━━━ Data in this exercise

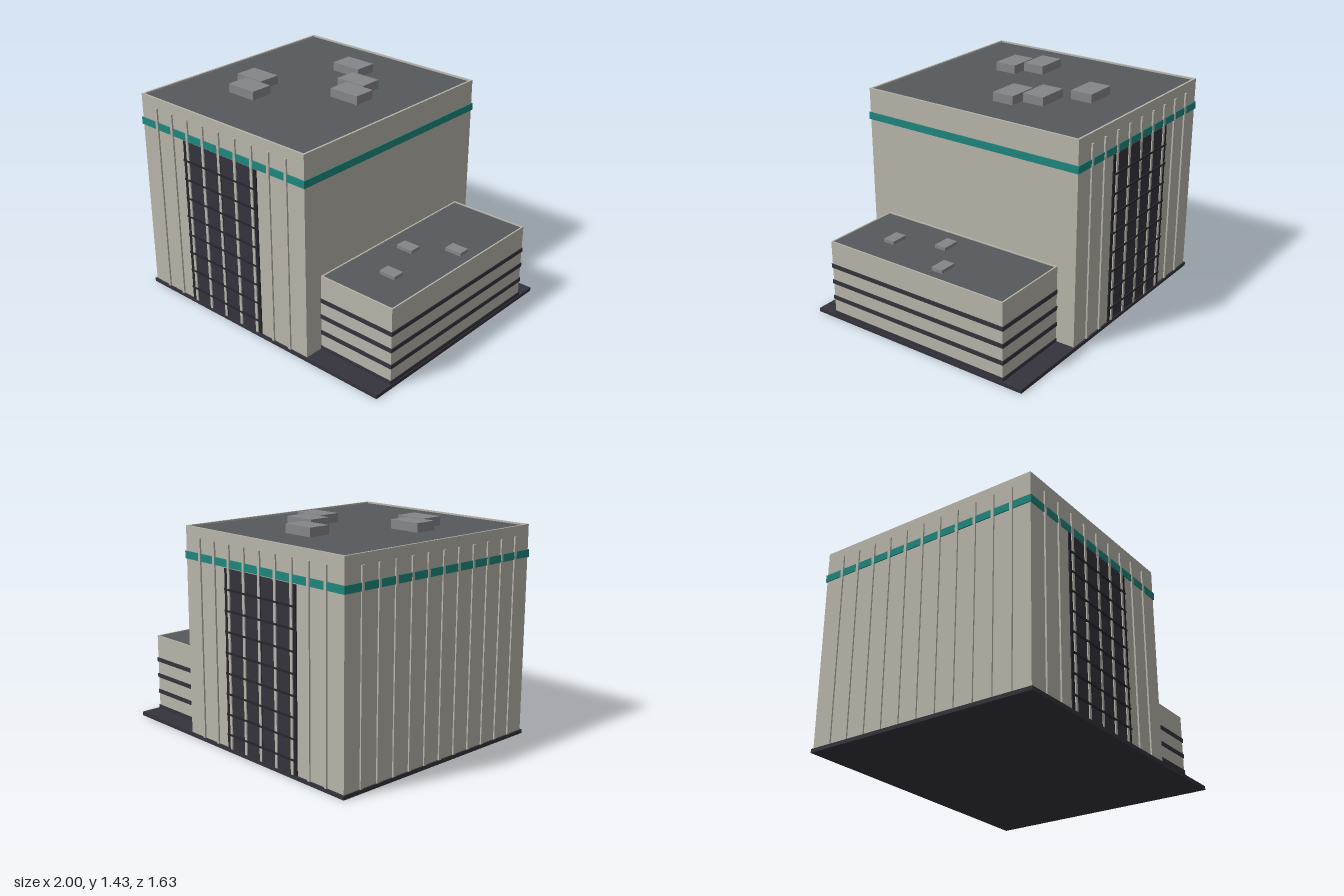
import * as THREE from 'three';

export function createModel() {
  const model = new THREE.Group();
  model.name = 'officeBuilding';

  const material = (name, color) => {
    const m = new THREE.MeshStandardMaterial({ color });
    m.name = name;
    return m;
  };
  const wall = material('concrete', 0xb7b5aa);
  const dark = material('darkGlass', 0x35333c);
  const frame = material('windowFrame', 0x26252b);
  const teal = material('tealBand', 0x1f877e);
  const roofGrey = material('roofing', 0x55595b);
  const unitGrey = material('roofUnitMetal', 0x85868a);

  // Box given by its low and high corner on each axis
  const box = (name, mat, x0, x1, y0, y1, z0, z1, parent = model) => {
    const mesh = new THREE.Mesh(new THREE.BoxGeometry(x1 - x0, y1 - y0, z1 - z0), mat);
    mesh.position.set((x0 + x1) / 2, (y0 + y1) / 2, (z0 + z1) / 2);
    mesh.name = name;
    parent.add(mesh);
    return mesh;
  };

  // Walls with a raised parapet rim around a sunken roof
  const block = (name, x0, x1, y0, y1, z, rim, drop) => {
    const g = new THREE.Group();
    g.name = name;
    model.add(g);
    const roofY = y1 - drop;
    box('walls', wall, x0, x1, y0, roofY - 0.005, -z, z, g);
    box('roof', roofGrey, x0 + rim, x1 - rim, roofY - 0.005, roofY, -z + rim, z - rim, g);
    for (const s of [-1, 1]) {
      const a = s * z, b = s * (z - rim);
      box('parapet', wall, x0, x1, roofY - 0.005, y1, Math.min(a, b), Math.max(a, b), g);
    }
    box('parapet', wall, x0, x0 + rim, roofY - 0.005, y1, -z + rim, z - rim, g);
    box('parapet', wall, x1 - rim, x1, roofY - 0.005, y1, -z + rim, z - rim, g);
    return g;
  };

  box('basePlinth', dark, -1, 1, 0, 0.025, -0.81, 0.81);

  // Tower and its teal band
  const X0 = -0.99, X1 = 0.435, Z = 0.8;
  block('tower', X0, X1, 0.02, 1.385, Z, 0.014, 0.01);
  box('tealBand', teal, X0 - 0.007, X1 + 0.007, 1.176, 1.224, -Z - 0.007, Z + 0.007);

  // Front and back: glazing, fins and window frames
  for (const s of [1, -1]) {
    const side = new THREE.Group();
    side.name = s > 0 ? 'frontFacade' : 'backFacade';
    model.add(side);
    const plate = (name, mat, x0, x1, y0, y1, out) => {
      const a = s * (Z - 0.005), b = s * (Z + out);
      box(name, mat, x0, x1, y0, y1, Math.min(a, b), Math.max(a, b), side);
    };
    plate('glazing', dark, -0.6, 0.045, 0.025, 1.17, 0.004);
    for (const x of [-0.59, -0.2775, 0.035]) {
      plate('verticalFrame', frame, x - 0.012, x + 0.012, 0.025, 1.17, 0.007);
    }
    for (let i = 0; i < 8; i++) {
      const y = 0.118 + i * 0.132;
      plate('horizontalFrame', frame, -0.6, 0.045, y - 0.006, y + 0.006, 0.014);
    }
    for (let i = 1; i < 10; i++) {
      const x = X0 + i * 0.1425;
      plate('fin', wall, x - 0.01, x + 0.01, 0.025, 1.32, 0.011);
    }
  }

  // Fins on the side away from the annex
  for (let i = 1; i < 12; i++) {
    const z = -Z + i * (2 * Z / 12);
    box('sideFin', wall, X0 - 0.01, X0 + 0.005, 0.025, 1.32, z - 0.01, z + 0.01);
  }

  // Low annex with dark window strips
  block('annex', X1, 0.99, 0.02, 0.545, 0.67, 0.01, 0.006);
  for (let i = 0; i < 4; i++) {
    const y = 0.035 + i * 0.1133;
    box('windowStrip', dark, X1, 0.995, y - 0.014, y + 0.014, -0.675, 0.675);
  }

  // Rooftop units, placed by centre
  const units = [[-0.278, -0.427], [-0.053, -0.217], [0.038, -0.053], [-0.594, 0.158], [-0.498, 0.321]];
  for (const [x, z] of units) {
    box('towerRoofUnit', unitGrey, x - 0.11, x + 0.11, 1.37, 1.433, z - 0.076, z + 0.076);
  }
  for (const [x, z] of [[0.853, -0.126], [0.607, 0.05], [0.73, 0.366]]) {
    box('annexRoofUnit', unitGrey, x - 0.059, x + 0.059, 0.535, 0.561, z - 0.04, z + 0.04);
  }

  return model;
}
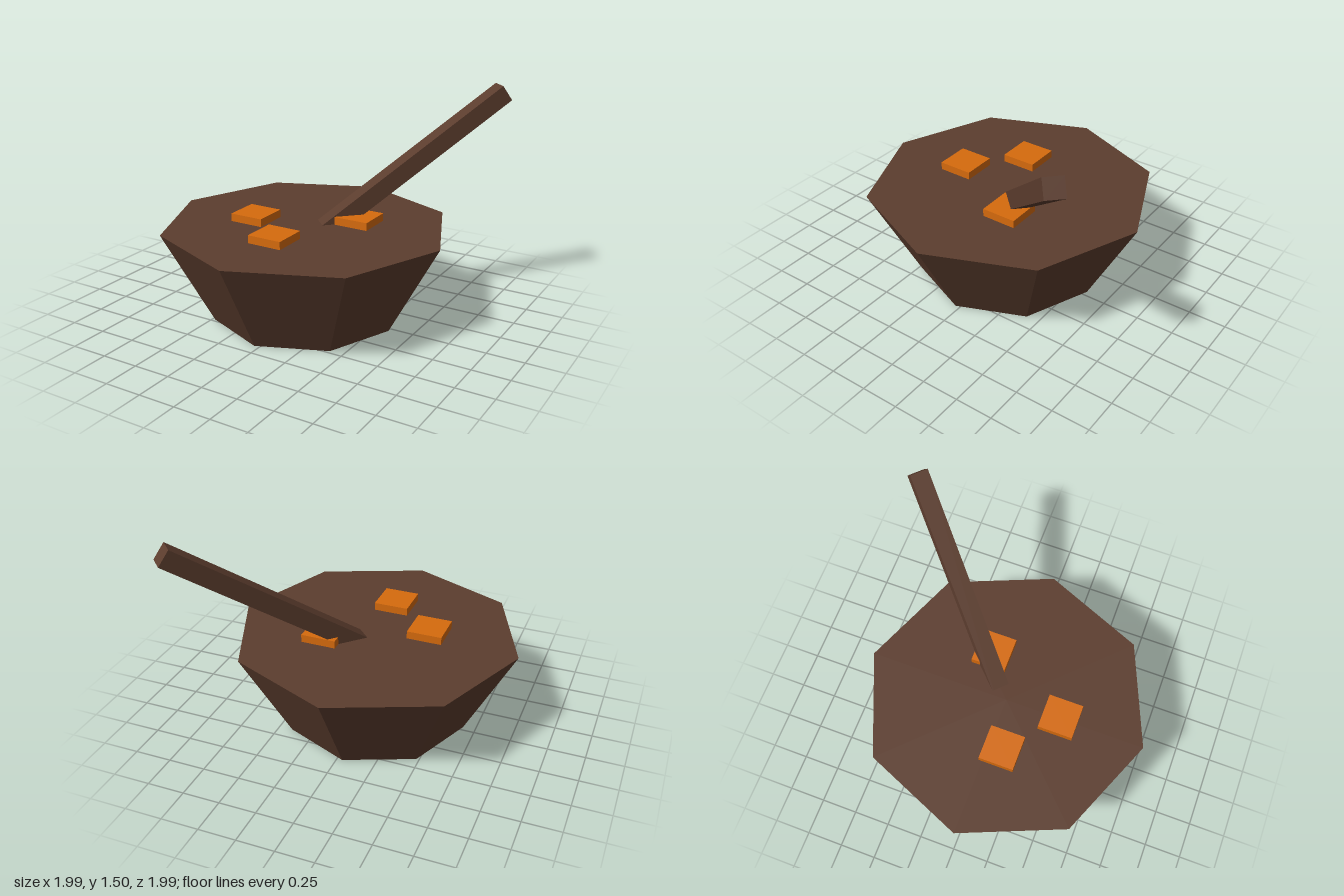
import * as THREE from 'three';

const CX = -0.037, CZ = 0.033, TOP = 0.627;

export function createModel() {
  const model = new THREE.Group();
  const wood = new THREE.MeshStandardMaterial({ name: 'dark wood', color: 0x5c3d2e });
  const orange = new THREE.MeshStandardMaterial({ name: 'orange', color: 0xd66b0d });

  const add = (name, geometry, material, x, y, z) => {
    const mesh = new THREE.Mesh(geometry.toNonIndexed(), material);
    mesh.geometry.computeVertexNormals(); // faceted sides
    mesh.name = name;
    mesh.position.set(x, y, z);
    model.add(mesh);
    return mesh;
  };

  // Eight-sided filled bowl, wider at the rim
  add('bowl', new THREE.CylinderGeometry(0.963, 0.628, TOP, 8), wood, CX, TOP / 2, CZ);

  // Square chunks floating just above the surface
  const chunk = new THREE.BoxGeometry(0.237, 0.12, 0.237);
  [[-0.373, 0.128], [-0.037, 0.417], [0.255, -0.163]].forEach(([x, z], i) =>
    add(`chunk${i + 1}`, chunk, orange, x, 0.62, z));

  // Square handle leaning equally to the left and the back, its foot sunk in the bowl
  const length = 1.64;
  const axis = new THREE.Vector3(1, 1, -1).normalize();
  const side = new THREE.Vector3(1, 0, 1).normalize();
  const end = new THREE.Vector3(0.928, 1.449, -0.928);
  const mid = end.addScaledVector(axis, -length / 2);
  const handle = add('spoonHandle', new THREE.BoxGeometry(0.12, length, 0.12), wood, mid.x, mid.y, mid.z);
  const basis = new THREE.Matrix4().makeBasis(side, axis, side.clone().cross(axis));
  handle.quaternion.setFromRotationMatrix(basis);

  return model;
}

━━━━━━

◆ **Action item**:
If an entry contains an image, skip the image and return the rest of the listing unchanged.

◆ **Reply to the exercise**:
import * as THREE from 'three';

export function createModel() {
  const model = new THREE.Group();
  model.name = 'officeBuilding';

  const material = (name, color) => {
    const m = new THREE.MeshStandardMaterial({ color });
    m.name = name;
    return m;
  };
  const wall = material('concrete', 0xb7b5aa);
  const dark = material('darkGlass', 0x35333c);
  const frame = material('windowFrame', 0x26252b);
  const teal = material('tealBand', 0x1f877e);
  const roofGrey = material('roofing', 0x55595b);
  const unitGrey = material('roofUnitMetal', 0x85868a);

  // Box given by its low and high corner on each axis
  const box = (name, mat, x0, x1, y0, y1, z0, z1, parent = model) => {
    const mesh = new THREE.Mesh(new THREE.BoxGeometry(x1 - x0, y1 - y0, z1 - z0), mat);
    mesh.position.set((x0 + x1) / 2, (y0 + y1) / 2, (z0 + z1) / 2);
    mesh.name = name;
    parent.add(mesh);
    return mesh;
  };

  // Walls with a raised parapet rim around a sunken roof
  const block = (name, x0, x1, y0, y1, z, rim, drop) => {
    const g = new THREE.Group();
    g.name = name;
    model.add(g);
    const roofY = y1 - drop;
    box('walls', wall, x0, x1, y0, roofY - 0.005, -z, z, g);
    box('roof', roofGrey, x0 + rim, x1 - rim, roofY - 0.005, roofY, -z + rim, z - rim, g);
    for (const s of [-1, 1]) {
      const a = s * z, b = s * (z - rim);
      box('parapet', wall, x0, x1, roofY - 0.005, y1, Math.min(a, b), Math.max(a, b), g);
    }
    box('parapet', wall, x0, x0 + rim, roofY - 0.005, y1, -z + rim, z - rim, g);
    box('parapet', wall, x1 - rim, x1, roofY - 0.005, y1, -z + rim, z - rim, g);
    return g;
  };

  box('basePlinth', dark, -1, 1, 0, 0.025, -0.81, 0.81);

  // Tower and its teal band
  const X0 = -0.99, X1 = 0.435, Z = 0.8;
  block('tower', X0, X1, 0.02, 1.385, Z, 0.014, 0.01);
  box('tealBand', teal, X0 - 0.007, X1 + 0.007, 1.176, 1.224, -Z - 0.007, Z + 0.007);

  // Front and back: glazing, fins and window frames
  for (const s of [1, -1]) {
    const side = new THREE.Group();
    side.name = s > 0 ? 'frontFacade' : 'backFacade';
    model.add(side);
    const plate = (name, mat, x0, x1, y0, y1, out) => {
      const a = s * (Z - 0.005), b = s * (Z + out);
      box(name, mat, x0, x1, y0, y1, Math.min(a, b), Math.max(a, b), side);
    };
    plate('glazing', dark, -0.6, 0.045, 0.025, 1.17, 0.004);
    for (const x of [-0.59, -0.2775, 0.035]) {
      plate('verticalFrame', frame, x - 0.012, x + 0.012, 0.025, 1.17, 0.007);
    }
    for (let i = 0; i < 8; i++) {
      const y = 0.118 + i * 0.132;
      plate('horizontalFrame', frame, -0.6, 0.045, y - 0.006, y + 0.006, 0.014);
    }
    for (let i = 1; i < 10; i++) {
      const x = X0 + i * 0.1425;
      plate('fin', wall, x - 0.01, x + 0.01, 0.025, 1.32, 0.011);
    }
  }

  // Fins on the side away from the annex
  for (let i = 1; i < 12; i++) {
    const z = -Z + i * (2 * Z / 12);
    box('sideFin', wall, X0 - 0.01, X0 + 0.005, 0.025, 1.32, z - 0.01, z + 0.01);
  }

  // Low annex with dark window strips
  block('annex', X1, 0.99, 0.02, 0.545, 0.67, 0.01, 0.006);
  for (let i = 0; i < 4; i++) {
    const y = 0.035 + i * 0.1133;
    box('windowStrip', dark, X1, 0.995, y - 0.014, y + 0.014, -0.675, 0.675);
  }

  // Rooftop units, placed by centre
  const units = [[-0.278, -0.427], [-0.053, -0.217], [0.038, -0.053], [-0.594, 0.158], [-0.498, 0.321]];
  for (const [x, z] of units) {
    box('towerRoofUnit', unitGrey, x - 0.11, x + 0.11, 1.37, 1.433, z - 0.076, z + 0.076);
  }
  for (const [x, z] of [[0.853, -0.126], [0.607, 0.05], [0.73, 0.366]]) {
    box('annexRoofUnit', unitGrey, x - 0.059, x + 0.059, 0.535, 0.561, z - 0.04, z + 0.04);
  }

  return model;
}
import * as THREE from 'three';

const CX = -0.037, CZ = 0.033, TOP = 0.627;

export function createModel() {
  const model = new THREE.Group();
  const wood = new THREE.MeshStandardMaterial({ name: 'dark wood', color: 0x5c3d2e });
  const orange = new THREE.MeshStandardMaterial({ name: 'orange', color: 0xd66b0d });

  const add = (name, geometry, material, x, y, z) => {
    const mesh = new THREE.Mesh(geometry.toNonIndexed(), material);
    mesh.geometry.computeVertexNormals(); // faceted sides
    mesh.name = name;
    mesh.position.set(x, y, z);
    model.add(mesh);
    return mesh;
  };

  // Eight-sided filled bowl, wider at the rim
  add('bowl', new THREE.CylinderGeometry(0.963, 0.628, TOP, 8), wood, CX, TOP / 2, CZ);

  // Square chunks floating just above the surface
  const chunk = new THREE.BoxGeometry(0.237, 0.12, 0.237);
  [[-0.373, 0.128], [-0.037, 0.417], [0.255, -0.163]].forEach(([x, z], i) =>
    add(`chunk${i + 1}`, chunk, orange, x, 0.62, z));

  // Square handle leaning equally to the left and the back, its foot sunk in the bowl
  const length = 1.64;
  const axis = new THREE.Vector3(1, 1, -1).normalize();
  const side = new THREE.Vector3(1, 0, 1).normalize();
  const end = new THREE.Vector3(0.928, 1.449, -0.928);
  const mid = end.addScaledVector(axis, -length / 2);
  const handle = add('spoonHandle', new THREE.BoxGeometry(0.12, length, 0.12), wood, mid.x, mid.y, mid.z);
  const basis = new THREE.Matrix4().makeBasis(side, axis, side.clone().cross(axis));
  handle.quaternion.setFromRotationMatrix(basis);

  return model;
}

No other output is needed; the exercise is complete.